For its part, Nicola's Books, Ann Arbor, Mich., saw sales rise over last year "despite a wicked winter storm over one weekend and UPS changing its delivery routes the day before Christmas," owner Nicola Rooney said.
The store sold a wide range of titles instead of many copies of a few books. Still several titles stood out, including The Bully Pulpit, The Goldfinch, The Man He Became by local author James Tobin as well as David and Goliath, "in part because we will be hosting an event for Malcolm Gladwell at the end of January," Rooney added.
The Strand Bookstore, New York City, had its highest daily sales in its 86-year history the Monday before Christmas, which just beat out the previous Saturday, Strand v-p Eddie Sutton told CBS. Sales those days were slightly more than 12% higher than the previous record. Christmas Eve sales were also higher than any previous Christmas Eve, up 25%.
Co-owner Fred Bass said the "astounding" gains proved to him that printed books are far from dead.
Chuck Robinson, co-owner of Village Books, Bellingham, Wash., said that the store had its biggest day ever on Monday, December 23, when sales were up 43% over the same day last year. For December 1-24, Village Books was up about 3.5% over December 2012 and might have done better, Robinson said, "if it hadn't been for the snow on Friday, the 20th, that bit into Saturday." Sales the three days after Christmas were up 14% over the same period last December.
John Evans, co-owner of DIESEL, which has four stores in California, called the holiday season "a blast." DIESEL had its "biggest day ever in the history of the stores" on Christmas Eve at the Brentwood store, which was up 10% for December and for the year.
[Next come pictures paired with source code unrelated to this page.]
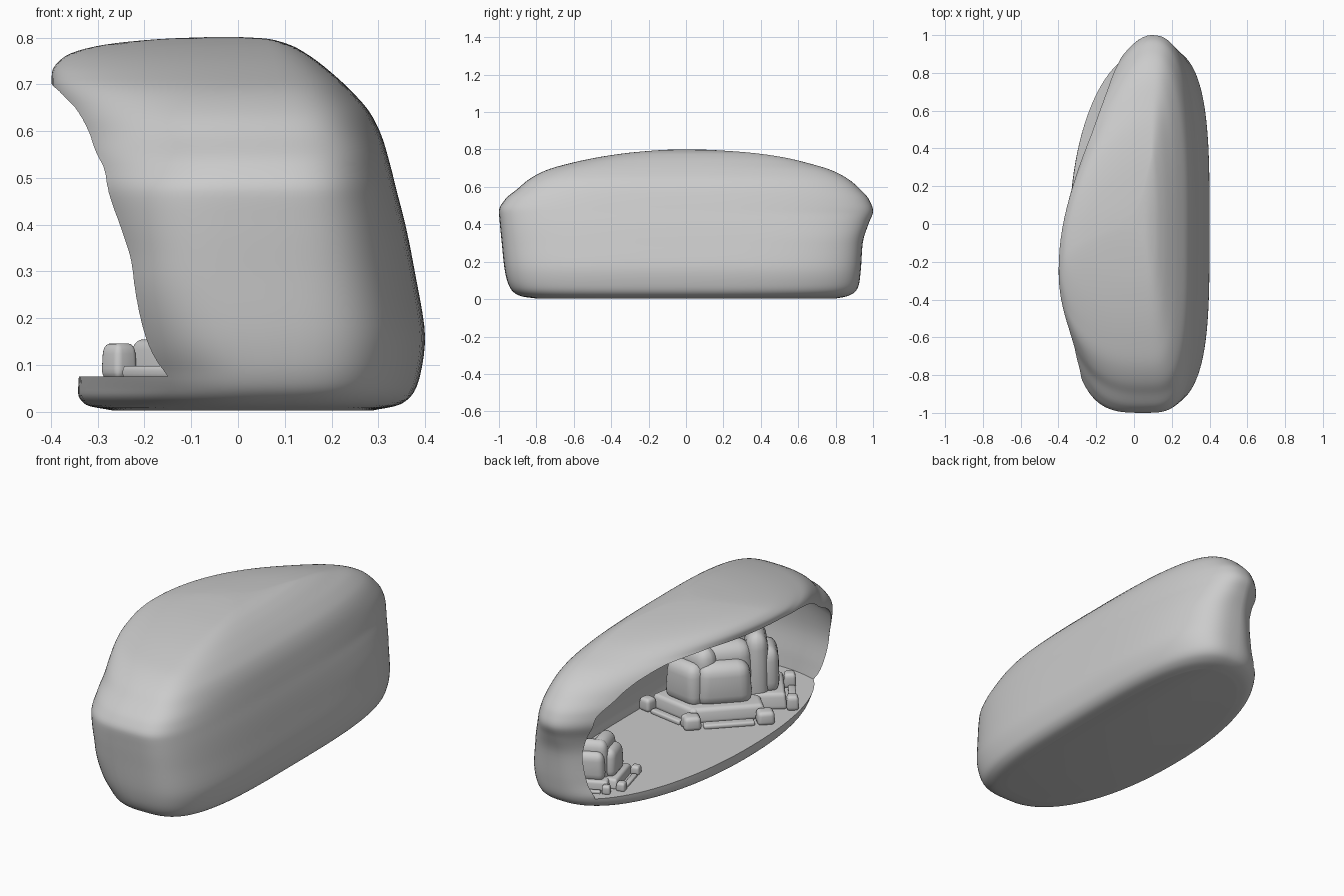
import bpy, bmesh
from math import sin, cos, pi, radians
from mathutils import Matrix, Vector

if "Cube" in bpy.data.objects:
    bpy.data.objects.remove(bpy.data.objects["Cube"])

N = 24  # points per quarter of an outline


def outline(z, xl, xr, yf, yb, nb, nf, nr):
    """Lopsided rounded outline: right-back, left-back, left-front, right-front."""
    pts = []
    tf, tb = min(.05, xr - .03), min(.09, xr - .03)
    yl = max(-.05 - .28 * z, yf * .35)
    quarters = [((tb, 0), xr - tb, yb, nr), ((tb, yl), xl - tb, yb - yl, nb),
                ((tf, yl), xl - tf, yf - yl, nf), ((tf, 0), xr - tf, yf, 3.6)]
    for q, ((cx, cy), a, b, n) in enumerate(quarters):
        for i in range(N):
            t = i / N * pi / 2
            if q % 2:
                t = pi / 2 - t
            c, s = max(cos(t), 0) ** (2 / n), max(sin(t), 0) ** (2 / n)
            pts.append(Vector((cx + a * c, cy + b * s, z)))
    return pts


def spline(levels, steps=5):
    """Smoothly interpolate the rows of level parameters."""
    out = []
    for i in range(len(levels) - 1):
        p1, p2 = levels[i], levels[i + 1]
        p0, p3 = levels[max(i - 1, 0)], levels[min(i + 2, len(levels) - 1)]
        for k in range(steps):
            t = k / steps
            row = []
            for j in range(len(p1)):
                def slope(a, b, c):
                    d1, d2 = b[j] - a[j], c[j] - b[j]
                    return 0 if d1 * d2 <= 0 else 2 * d1 * d2 / (d1 + d2)
                m1 = slope(p0, p1, p2) if i else p2[j] - p1[j]
                m2 = slope(p1, p2, p3) if i < len(levels) - 2 else p2[j] - p1[j]
                row.append((2*t**3 - 3*t*t + 1) * p1[j] + (t**3 - 2*t*t + t) * m1
                           + (3*t*t - 2*t**3) * p2[j] + (t**3 - t*t) * m2)
            out.append(row)
    return out + [levels[-1]]


def loft(name, levels):
    bm = bmesh.new()
    rings = [[bm.verts.new(p) for p in outline(*row)] for row in spline(levels)]
    for a, b in zip(rings, rings[1:]):
        for i in range(len(a)):
            j = (i + 1) % len(a)
            bm.faces.new((a[i], a[j], b[j], b[i]))
    bm.faces.new(rings[0][::-1])
    bm.faces.new(rings[-1])
    bmesh.ops.recalc_face_normals(bm, faces=bm.faces)
    return make(name, bm)


def make(name, bm):
    me = bpy.data.meshes.new(name)
    bm.to_mesh(me)
    bm.free()
    ob = bpy.data.objects.new(name, me)
    bpy.context.collection.objects.link(ob)
    return ob


def smooth(ob, angle=40):
    bpy.ops.object.select_all(action='DESELECT')
    ob.select_set(True)
    bpy.context.view_layer.objects.active = ob
    bpy.ops.object.shade_smooth_by_angle(angle=radians(angle))


# Outer pod: z, left x, right x, front y, back y, then corner fullness
# (left-back, left-front, right-back)
shell = loft("pod_shell", [
    (0.003, -.27, .29, -.80, .80, 2.1, 2.2, 3.0),
    (0.015, -.325, .345, -.88, .86, 2.1, 2.2, 3.0),
    (0.04, -.342, .375, -.925, .905, 2.1, 2.2, 3.1),
    (0.08, -.34, .39, -.95, .925, 2.1, 2.3, 3.2),
    (0.16, -.31, .40, -.97, .935, 2.0, 3.0, 3.3),
    (0.30, -.305, .378, -.985, .945, 1.85, 3.7, 3.3),
    (0.40, -.325, .358, -.995, .975, 1.75, 3.5, 2.9),
    (0.47, -.345, .34, -1.0, 1.0, 1.75, 3.2, 2.6),
    (0.53, -.36, .325, -.97, .98, 1.75, 2.8, 2.6),
    (0.59, -.378, .307, -.90, .928, 1.75, 2.5, 2.6),
    (0.64, -.389, .282, -.84, .87, 1.75, 2.4, 2.6),
    (0.69, -.399, .238, -.745, .775, 1.75, 2.3, 2.6),
    (0.725, -.398, .20, -.625, .66, 1.8, 2.2, 2.5),
    (0.76, -.37, .155, -.46, .51, 1.9, 2.1, 2.4),
    (0.785, -.285, .11, -.28, .32, 2, 2, 2.2),
    (0.798, -.15, .06, -.11, .12, 2, 2, 2),
    (0.801, -.07, .01, -.04, .04, 2, 2, 2),
])

# Hollow cabin, open to the left
cabin = loft("cabin_cutter", [
    (0.075, -.75, .345, -.89, .87, 2.4, 1.9, 2.8),
    (0.15, -.75, .355, -.90, .885, 2.5, 2.0, 3.0),
    (0.30, -.75, .33, -.92, .895, 2.5, 2.1, 3.0),
    (0.48, -.75, .29, -.90, .89, 2.2, 1.8, 2.5),
    (0.58, -.75, .255, -.79, .80, 1.9, 1.5, 2.4),
    (0.65, -.75, .20, -.65, .67, 1.9, 1.5, 2.4),
    (0.69, -.75, .15, -.48, .50, 2.0, 1.5, 2.2),
    (0.705, -.70, .10, -.30, .30, 2.0, 1.5, 2.0),
])
cabin.hide_render = True
cut = shell.modifiers.new("cabin", 'BOOLEAN')
cut.operation, cut.object, cut.solver = 'DIFFERENCE', cabin, 'EXACT'
bpy.context.view_layer.objects.active = shell
bpy.ops.object.modifier_apply(modifier="cabin")
bpy.data.objects.remove(cabin)
smooth(shell)


def block(name, place, loc, size, bevel, taper=1.0):
    """Rounded box standing on loc, narrowed towards its top."""
    bm = bmesh.new()
    bmesh.ops.create_cube(bm, size=1)
    for v in bm.verts:
        k = taper if v.co.z > 0 else 1
        v.co = Vector((v.co.x * size[0] * k, v.co.y * size[1] * k, (v.co.z + .5) * size[2]))
        v.co += Vector(loc)
    bmesh.ops.bevel(bm, geom=bm.edges[:], offset=bevel, segments=4, profile=.5, affect='EDGES')
    bm.transform(place)
    smooth(make(name, bm), 60)


def chair(center, angle, s, sz):
    """Chair facing outward from the middle of its group."""
    m = (Matrix.Translation((*center, .07)) @ Matrix.Rotation(radians(angle), 4, 'Z')
         @ Matrix.Diagonal((s, s, sz, 1)))
    block("seat_base", m, (.17, 0, 0), (.24, .40, .075), .02, .9)
    block("seat_back", m, (.09, 0, .01), (.17, .35, .33), .07, .86)
    block("seat_cushion", m, (.17, 0, .05), (.15, .29, .22), .062, .88)
    block("foot_rest", m, (.335, 0, 0), (.05, .25, .025), .01)
    for side in (-1, 1):
        block("arm_pad", m, (.325, .18 * side, 0), (.085, .09, .068), .02, .9)


# Main seat group and the smaller group at the back
chair((.12, -.43), 135, 1.0, 1.02)
chair((.13, -.35), 80, .78, 1.0)
chair((.01, -.49), 218, .72, 1.12)
chair((.09, .65), 195, .56, .68)
chair((.07, .67), 115, .48, .68)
The new Larkspur store "did well and was beautiful and very busy for its first holiday season. Malibu and Oakland were flat relative to last year, but last year was quite busy and up from previous years."
Evans noticed a heightened spirit of joy and gratitude among customers this year, saying, "I was especially surprised and delighted by how many people, when offered help, just said, 'I am just so happy to be here. I'm having a bookstore moment of being absolutely content being here and browsing!' "
Roxanne J. Coady, owner of R.J. Julia Booksellers, Madison, Conn., also noticed a special spirit this year in the store. In an end-of-the-year letter to staff, she wrote, "All of you made R.J. Julia Booksellers a fun place to be, a place of community, a place that was welcoming and smart and beautiful and warm. Because of you, people forgot about the stress and complications of the holiday--just enjoying the moment and a respite from the chaos of shopping.
"Walking around the store last week, I overheard a father say he could hardly believe this kind of place even exists anymore--long assuming that big box bargain stores and online behemoths would have long ago extinguished the survival of a place that had staff that cared, possessed unabated enthusiasm and a desire and commitment to putting exactly the right book in the right hand; staff that delighted in the pleasure of making someone's day better, easier and joyful. The definition of great independent bookstores. It exists, it matters and all of you make it happen." --John Mutter and Alex Mutter